The news that Radical Ventures is raising a new $550 million fund to invest in AI startups, with a London outpost headed by Aaron Rosenberg formerly of DeepMind, is an excellent sign for the UK’s startup ecosystem. London’s AI cluster is genuinely a leader in the field. Even if we shy away from “world-beating,” a phrase which was not only overused but became faintly toxic to many during the pandemic, it is no exaggeration to say that London is up there with Silicon Valley and a handful of other places where truly important AI breakthroughs are happening. 

We have a deep affinity for London’s AI cluster thanks to the strength of our CAP AI programme. Having worked with scores of startups through the programme, we know better than most what the CEOs and CTOs of AI startups believe they need to succeed.

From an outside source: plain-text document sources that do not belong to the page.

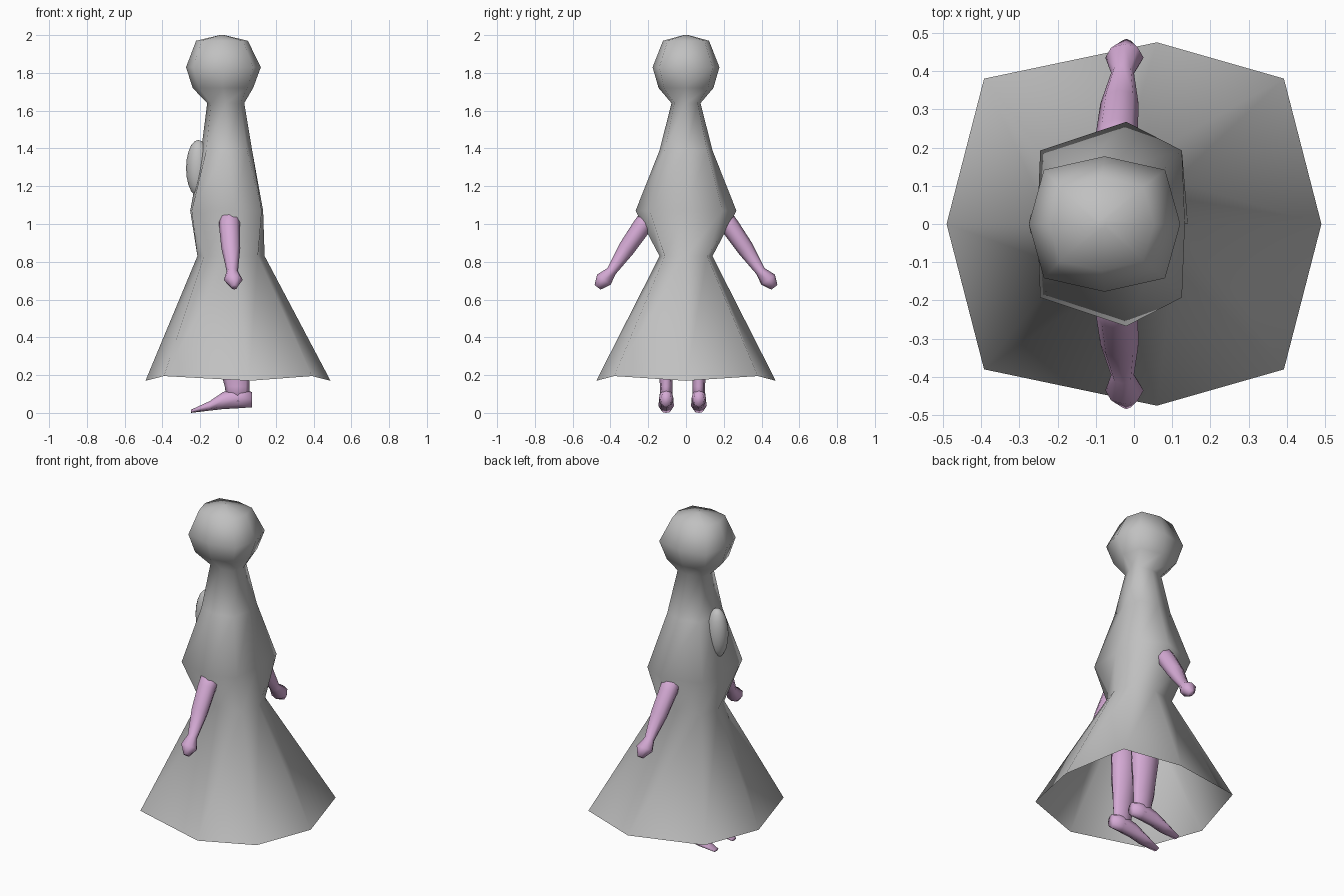
import bpy, bmesh, math
from mathutils import Vector

old = bpy.data.objects.get("Cube")
if old:
    bpy.data.objects.remove(old, do_unlink=True)

X, Y, Z = Vector((1, 0, 0)), Vector((0, 1, 0)), Vector((0, 0, 1))


def material(name, color):
    mat = bpy.data.materials.new(name)
    mat.use_nodes = True
    mat.diffuse_color = color
    mat.node_tree.nodes["Principled BSDF"].inputs["Base Color"].default_value = color
    return mat


grey = material("grey cloth", (0.53, 0.53, 0.53, 1))
pink = material("pink skin", (0.66, 0.4, 0.66, 1))


def finish(name, bm, mat):
    bmesh.ops.recalc_face_normals(bm, faces=bm.faces)
    for face in bm.faces:
        face.smooth = True
    mesh = bpy.data.meshes.new(name)
    bm.to_mesh(mesh)
    bm.free()
    mesh.materials.append(mat)
    obj = bpy.data.objects.new(name, mesh)
    bpy.context.collection.objects.link(obj)
    return obj


def loft(name, rings, mat, cap_start=True):
    """Skin a list of point rings and close the ends."""
    bm = bmesh.new()
    loops = [[bm.verts.new(p) for p in ring] for ring in rings]
    n = len(loops[0])
    for low, high in zip(loops, loops[1:]):
        for i in range(n):
            j = (i + 1) % n
            bm.faces.new((low[i], low[j], high[j], high[i]))
    bm.faces.new(loops[-1])
    if cap_start:
        bm.faces.new(loops[0])
    return finish(name, bm, mat)


def octagon(z, cx, rx, ry, kx=0.8, ky=0.8, shift=0.0, lift=0.0):
    """Boxy eight-sided ring; shift moves the side points, lift raises corners."""
    ring = []
    for i in range(8):
        c, s = math.cos(i * math.pi / 4), math.sin(i * math.pi / 4)
        if i % 2:
            x, y, h = math.copysign(kx, c) * rx, math.copysign(ky, s) * ry, lift
        else:
            x, y, h = c * rx + abs(s) * shift, s * ry, 0
        ring.append((cx + x, y, z + h))
    return ring


def ellipse(center, u, v, ru, rv, sides=8):
    return [Vector(center) + u * ru * math.cos(t) + v * rv * math.sin(t)
            for t in (2 * math.pi * i / sides for i in range(sides))]


# Hooded gown: open hem, waist, wide elbows, chest, neck and head
loft("hooded_gown", [
    octagon(0.17, 0, 0.49, 0.475, shift=0.06, lift=0.025),
    octagon(0.83, -0.037, 0.178, 0.14),
    octagon(1.07, -0.06, 0.193, 0.267, 0.96, 0.72, shift=0.04),
    octagon(1.39, -0.06, 0.135, 0.14),
    octagon(1.64, -0.065, 0.098, 0.077),
    octagon(1.72, -0.08, 0.16, 0.145),
    octagon(1.83, -0.077, 0.198, 0.177),
    octagon(1.97, -0.085, 0.137, 0.122),
    octagon(2.0, -0.085, 0.012, 0.012),
], grey, cap_start=False)

# Oval bump on the chest
bm = bmesh.new()
bmesh.ops.create_uvsphere(bm, u_segments=16, v_segments=10, radius=1)
bmesh.ops.scale(bm, vec=(0.065, 0.06, 0.15), verts=bm.verts)
bump = finish("chest_oval", bm, grey)
bump.location = (-0.21, 0, 1.295)

# Arms: x, y, z, width, thickness from shoulder to fingertips
arm = [(-0.045, 0.16, 1.09, 0.055, 0.05), (-0.045, 0.235, 0.985, 0.055, 0.05),
       (-0.038, 0.315, 0.87, 0.05, 0.045), (-0.03, 0.395, 0.75, 0.03, 0.027),
       (-0.025, 0.435, 0.705, 0.05, 0.045), (-0.02, 0.468, 0.665, 0.016, 0.02)]
for side, sign in (("left", -1), ("right", 1)):
    across = Vector((0, 0.8 * sign, 0.6))
    loft(side + "_arm", [ellipse((x, y * sign, z), X, across, w, t)
                         for x, y, z, w, t in arm], pink)

# Legs: x, z, depth, width;  feet: x, z, width, height from heel to toe
leg = [(0, 0.06, 0.06, 0.035), (-0.005, 0.14, 0.065, 0.033),
       (-0.012, 0.2, 0.075, 0.036), (-0.02, 0.4, 0.09, 0.06), (-0.03, 0.72, 0.09, 0.065)]
foot = [(0.075, 0.07, 0.03, 0.04), (0.01, 0.08, 0.038, 0.055),
        (-0.08, 0.065, 0.038, 0.045), (-0.15, 0.037, 0.042, 0.025), (-0.25, 0.008, 0.022, 0.008)]
for side, y in (("left", -0.105), ("right", 0.068)):
    loft(side + "_leg", [ellipse((x, y, z), X, Y, d, w) for x, z, d, w in leg], pink)
    loft(side + "_foot", [ellipse((x, y, z), Y, Z, w, h) for x, z, w, h in foot], pink)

One of the great barriers for many startups in this area is the sheer expense of hiring the talent they require. This is an issue we sought to address through the KEEP (Knowledge Embed and Exchange Partnership) project, pairing top-notch researchers from British universities with London-based startups. By funding 37% of AI/ML researcher salaries, KEEP has directly contributed to the success of dozens of startups. One of them, job-hunting platform Jump, was acquired by Spanish unicorn Jobandtalent last year in large part due to the strength of the work done by their KEEP hire. 

The AI technology frontier is also changing with breathtaking speed, most notably with the enormous advances in generative AI that have gone public over the past year. Not only is talent expensive and difficult for startups to find; viable business models and defensible moats are not yet obvious, two things which no investor can afford to ignore in the present climate. As Silicon Valley VCs a16z reflected in this thinkpiece, it’s still unclear where value will accrue. They write:

“The potential size of this market is hard to grasp — somewhere between all software and all human endeavours — so we expect many, many players and healthy competition at all levels of the stack.”

In other words, AI is an enormous market opportunity with some early leaders (OpenAI and their close competitor, London-based StabilityAI) but everything else is in flux and shifting rapidly. This should be a call to action not only for founders and investors but those in government and beyond with an interest in seeing the UK technology sector succeed. Some of the world’s most exciting and original AI companies are already here (DeepMind, the aforementioned StabilityAI) and the current wave of company creation is far from over. The agglomeration effects are being handed to us on a platter.

When we speak to the CEOs and CTOs of London-based AI startups, they are clear and forthright about what help they need: more academic collaborations, which bring such benefit to everyone by spinning research into commercially viable products; better targeted advice tailored to the needs of growing and scaling an early-stage tech business; and, as always, access to funding ranging from angels and VCs to government grants, co-funding, and more. This is, as it happens, exactly what CAP AI provides, and why so many companies from this programme have gone on to succeed.

If ever there was a time to double down on supporting the London AI cluster, this is it.


Image prompt: “flying taxi over st paul’s cathedral art station,” Stable Diffusion.